"Health issues don't have to dampen travel plans. Medical expertise is available when and where your clients need it."
These services are available either on a per-trip basis or, for frequent travelers, on an annual basis. To be sure, they are not cheap. However, our clients say the thought of knowing that adequate health care is available is worth it.
Health issues don't have to dampen travel plans.

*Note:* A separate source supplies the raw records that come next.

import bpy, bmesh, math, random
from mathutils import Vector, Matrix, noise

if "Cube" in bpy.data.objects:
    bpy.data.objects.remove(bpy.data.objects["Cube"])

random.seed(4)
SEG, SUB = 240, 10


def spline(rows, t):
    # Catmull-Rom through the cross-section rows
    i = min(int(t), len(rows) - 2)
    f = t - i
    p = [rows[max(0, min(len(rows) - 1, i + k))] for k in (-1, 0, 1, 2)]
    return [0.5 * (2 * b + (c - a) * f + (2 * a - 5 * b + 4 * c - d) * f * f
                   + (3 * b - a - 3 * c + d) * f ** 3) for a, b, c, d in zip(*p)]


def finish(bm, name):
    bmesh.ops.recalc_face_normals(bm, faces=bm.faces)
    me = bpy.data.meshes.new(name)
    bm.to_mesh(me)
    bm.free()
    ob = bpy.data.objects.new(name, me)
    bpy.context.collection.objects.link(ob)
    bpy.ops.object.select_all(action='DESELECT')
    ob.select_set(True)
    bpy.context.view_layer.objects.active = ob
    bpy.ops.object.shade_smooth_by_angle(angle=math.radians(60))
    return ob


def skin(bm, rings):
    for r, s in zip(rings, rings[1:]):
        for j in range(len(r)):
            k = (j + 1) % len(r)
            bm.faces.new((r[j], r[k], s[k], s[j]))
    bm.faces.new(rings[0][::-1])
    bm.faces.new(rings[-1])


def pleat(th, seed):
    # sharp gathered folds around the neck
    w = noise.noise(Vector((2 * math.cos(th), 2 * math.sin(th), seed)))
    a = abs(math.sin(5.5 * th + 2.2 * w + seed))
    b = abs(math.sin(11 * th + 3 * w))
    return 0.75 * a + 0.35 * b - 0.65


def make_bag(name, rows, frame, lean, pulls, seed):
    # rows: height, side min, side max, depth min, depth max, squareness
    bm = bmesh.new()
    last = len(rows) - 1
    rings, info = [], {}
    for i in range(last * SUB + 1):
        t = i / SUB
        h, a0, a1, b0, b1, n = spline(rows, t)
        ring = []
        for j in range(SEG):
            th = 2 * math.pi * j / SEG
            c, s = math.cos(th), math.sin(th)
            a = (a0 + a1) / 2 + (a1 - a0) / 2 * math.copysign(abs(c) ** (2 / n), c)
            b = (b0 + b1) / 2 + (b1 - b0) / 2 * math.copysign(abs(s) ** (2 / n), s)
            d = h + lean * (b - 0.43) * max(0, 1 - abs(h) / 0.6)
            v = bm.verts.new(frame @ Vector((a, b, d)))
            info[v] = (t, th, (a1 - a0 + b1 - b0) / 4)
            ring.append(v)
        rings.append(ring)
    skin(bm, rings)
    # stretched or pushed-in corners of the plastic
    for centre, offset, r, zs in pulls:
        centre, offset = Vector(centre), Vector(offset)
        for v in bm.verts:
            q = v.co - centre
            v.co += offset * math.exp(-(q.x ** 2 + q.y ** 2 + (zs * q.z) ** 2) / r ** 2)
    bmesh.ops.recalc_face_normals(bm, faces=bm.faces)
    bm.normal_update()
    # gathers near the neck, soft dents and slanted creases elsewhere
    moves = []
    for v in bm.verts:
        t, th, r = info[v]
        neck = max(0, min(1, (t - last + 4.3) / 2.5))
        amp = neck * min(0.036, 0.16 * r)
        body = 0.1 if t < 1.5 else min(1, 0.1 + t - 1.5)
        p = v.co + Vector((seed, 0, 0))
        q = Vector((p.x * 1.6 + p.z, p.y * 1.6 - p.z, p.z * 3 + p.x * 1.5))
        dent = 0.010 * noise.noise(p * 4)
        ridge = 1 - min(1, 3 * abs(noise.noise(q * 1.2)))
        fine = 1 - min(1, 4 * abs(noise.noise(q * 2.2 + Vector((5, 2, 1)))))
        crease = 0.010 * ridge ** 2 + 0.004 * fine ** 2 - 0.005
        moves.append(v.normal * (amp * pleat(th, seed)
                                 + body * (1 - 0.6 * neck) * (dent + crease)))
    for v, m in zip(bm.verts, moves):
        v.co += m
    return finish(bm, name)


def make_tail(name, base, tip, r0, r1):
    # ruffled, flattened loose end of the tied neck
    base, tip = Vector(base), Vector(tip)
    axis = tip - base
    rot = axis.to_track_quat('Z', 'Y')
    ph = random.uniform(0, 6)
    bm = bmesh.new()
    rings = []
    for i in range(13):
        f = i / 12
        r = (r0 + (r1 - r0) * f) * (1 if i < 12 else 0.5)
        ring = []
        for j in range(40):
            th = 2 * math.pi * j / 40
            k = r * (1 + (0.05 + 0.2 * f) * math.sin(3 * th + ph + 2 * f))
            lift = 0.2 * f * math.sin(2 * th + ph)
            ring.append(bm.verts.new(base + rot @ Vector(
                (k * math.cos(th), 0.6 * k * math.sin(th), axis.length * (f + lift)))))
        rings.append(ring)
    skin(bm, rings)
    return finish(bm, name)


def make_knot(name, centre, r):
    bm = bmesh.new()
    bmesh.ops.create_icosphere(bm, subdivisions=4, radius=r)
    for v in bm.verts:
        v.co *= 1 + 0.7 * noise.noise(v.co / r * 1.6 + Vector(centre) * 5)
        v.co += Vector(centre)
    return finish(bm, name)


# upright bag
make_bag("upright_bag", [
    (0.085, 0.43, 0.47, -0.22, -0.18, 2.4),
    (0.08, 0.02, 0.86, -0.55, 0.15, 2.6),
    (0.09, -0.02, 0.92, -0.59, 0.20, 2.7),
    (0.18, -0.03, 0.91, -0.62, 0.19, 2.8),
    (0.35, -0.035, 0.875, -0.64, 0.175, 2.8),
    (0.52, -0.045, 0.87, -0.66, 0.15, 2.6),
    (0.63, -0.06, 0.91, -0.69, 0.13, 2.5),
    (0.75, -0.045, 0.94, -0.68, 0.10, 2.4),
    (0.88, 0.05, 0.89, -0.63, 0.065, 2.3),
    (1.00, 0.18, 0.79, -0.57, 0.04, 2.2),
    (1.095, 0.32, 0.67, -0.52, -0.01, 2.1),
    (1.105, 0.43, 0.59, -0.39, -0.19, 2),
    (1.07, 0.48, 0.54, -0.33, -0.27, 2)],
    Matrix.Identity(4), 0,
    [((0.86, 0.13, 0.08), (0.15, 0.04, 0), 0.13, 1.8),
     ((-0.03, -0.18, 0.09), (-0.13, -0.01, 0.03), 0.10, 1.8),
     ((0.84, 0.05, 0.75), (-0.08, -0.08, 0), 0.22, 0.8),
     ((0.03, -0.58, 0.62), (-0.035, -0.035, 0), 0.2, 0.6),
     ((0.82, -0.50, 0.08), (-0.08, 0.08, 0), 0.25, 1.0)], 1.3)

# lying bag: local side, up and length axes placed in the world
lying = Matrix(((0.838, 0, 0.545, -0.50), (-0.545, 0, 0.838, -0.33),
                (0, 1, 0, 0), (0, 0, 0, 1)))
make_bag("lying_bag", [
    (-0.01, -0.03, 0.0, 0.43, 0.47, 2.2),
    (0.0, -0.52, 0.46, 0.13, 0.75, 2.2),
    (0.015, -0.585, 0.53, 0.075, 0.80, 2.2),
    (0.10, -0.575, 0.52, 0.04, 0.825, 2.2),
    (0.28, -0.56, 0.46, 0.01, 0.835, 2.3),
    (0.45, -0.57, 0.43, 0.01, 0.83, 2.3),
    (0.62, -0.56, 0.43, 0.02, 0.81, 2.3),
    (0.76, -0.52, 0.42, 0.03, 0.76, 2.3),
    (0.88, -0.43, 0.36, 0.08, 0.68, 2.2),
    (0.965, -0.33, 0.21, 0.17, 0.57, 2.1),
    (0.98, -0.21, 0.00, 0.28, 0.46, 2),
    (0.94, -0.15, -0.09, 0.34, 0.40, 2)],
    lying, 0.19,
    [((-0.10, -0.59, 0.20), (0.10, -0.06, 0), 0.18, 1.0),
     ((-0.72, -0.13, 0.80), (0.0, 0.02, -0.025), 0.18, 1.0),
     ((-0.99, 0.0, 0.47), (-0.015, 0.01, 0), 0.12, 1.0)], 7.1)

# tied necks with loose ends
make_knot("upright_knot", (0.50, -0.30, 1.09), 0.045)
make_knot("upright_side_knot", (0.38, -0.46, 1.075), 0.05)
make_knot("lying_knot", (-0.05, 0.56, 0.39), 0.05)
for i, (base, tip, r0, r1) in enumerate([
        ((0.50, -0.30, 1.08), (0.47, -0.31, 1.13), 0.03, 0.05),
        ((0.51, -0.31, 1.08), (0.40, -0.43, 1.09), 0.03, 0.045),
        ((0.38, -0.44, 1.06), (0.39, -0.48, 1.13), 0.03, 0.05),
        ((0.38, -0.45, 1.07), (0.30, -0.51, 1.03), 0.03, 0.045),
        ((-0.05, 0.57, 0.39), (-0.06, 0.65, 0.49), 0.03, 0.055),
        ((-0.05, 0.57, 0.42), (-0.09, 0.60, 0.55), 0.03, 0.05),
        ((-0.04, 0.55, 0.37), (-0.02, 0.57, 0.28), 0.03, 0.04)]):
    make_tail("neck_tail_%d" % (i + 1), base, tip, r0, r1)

Medical expertise is now available when and where your clients need it.
Advice and the Advisor
For financially stressed Gen Xers, advisor Tim Maurer offers four maxims for finding both security and happiness.
Contrary to stereotypes, millennials are a savvy generation to which advisors would be wise to tailor marketing efforts.
Many people insure belongings but neglect to protect against a loss of income with disability insurance coverage.
Giving kids the keys to financial empowerment involve taking a few small but surprising steps.
Contact Advice & Advisor
Get the best of CNBC in your inboxTo learn more about how we use your information,
Trader Nation is not simply about finding that next trade -- it is a place where traders trade better together.
Inside the market's biggest sectors with a look at the trends, companies and trades netting profits for investors.
CNBC 'Explains' the complicated economics of our world—from stocks and balance sheets, to trade and public policy.
Financial advisors are building client relationships by tapping into emotional, social and other non-fiscal needs.
Retirees should incorporate their life goals into financial plans—it's the best way to achieve true wealth.
Few have the time, knowledge and luck to beat the market. Sell in a systematic, disciplined way to stay diversified.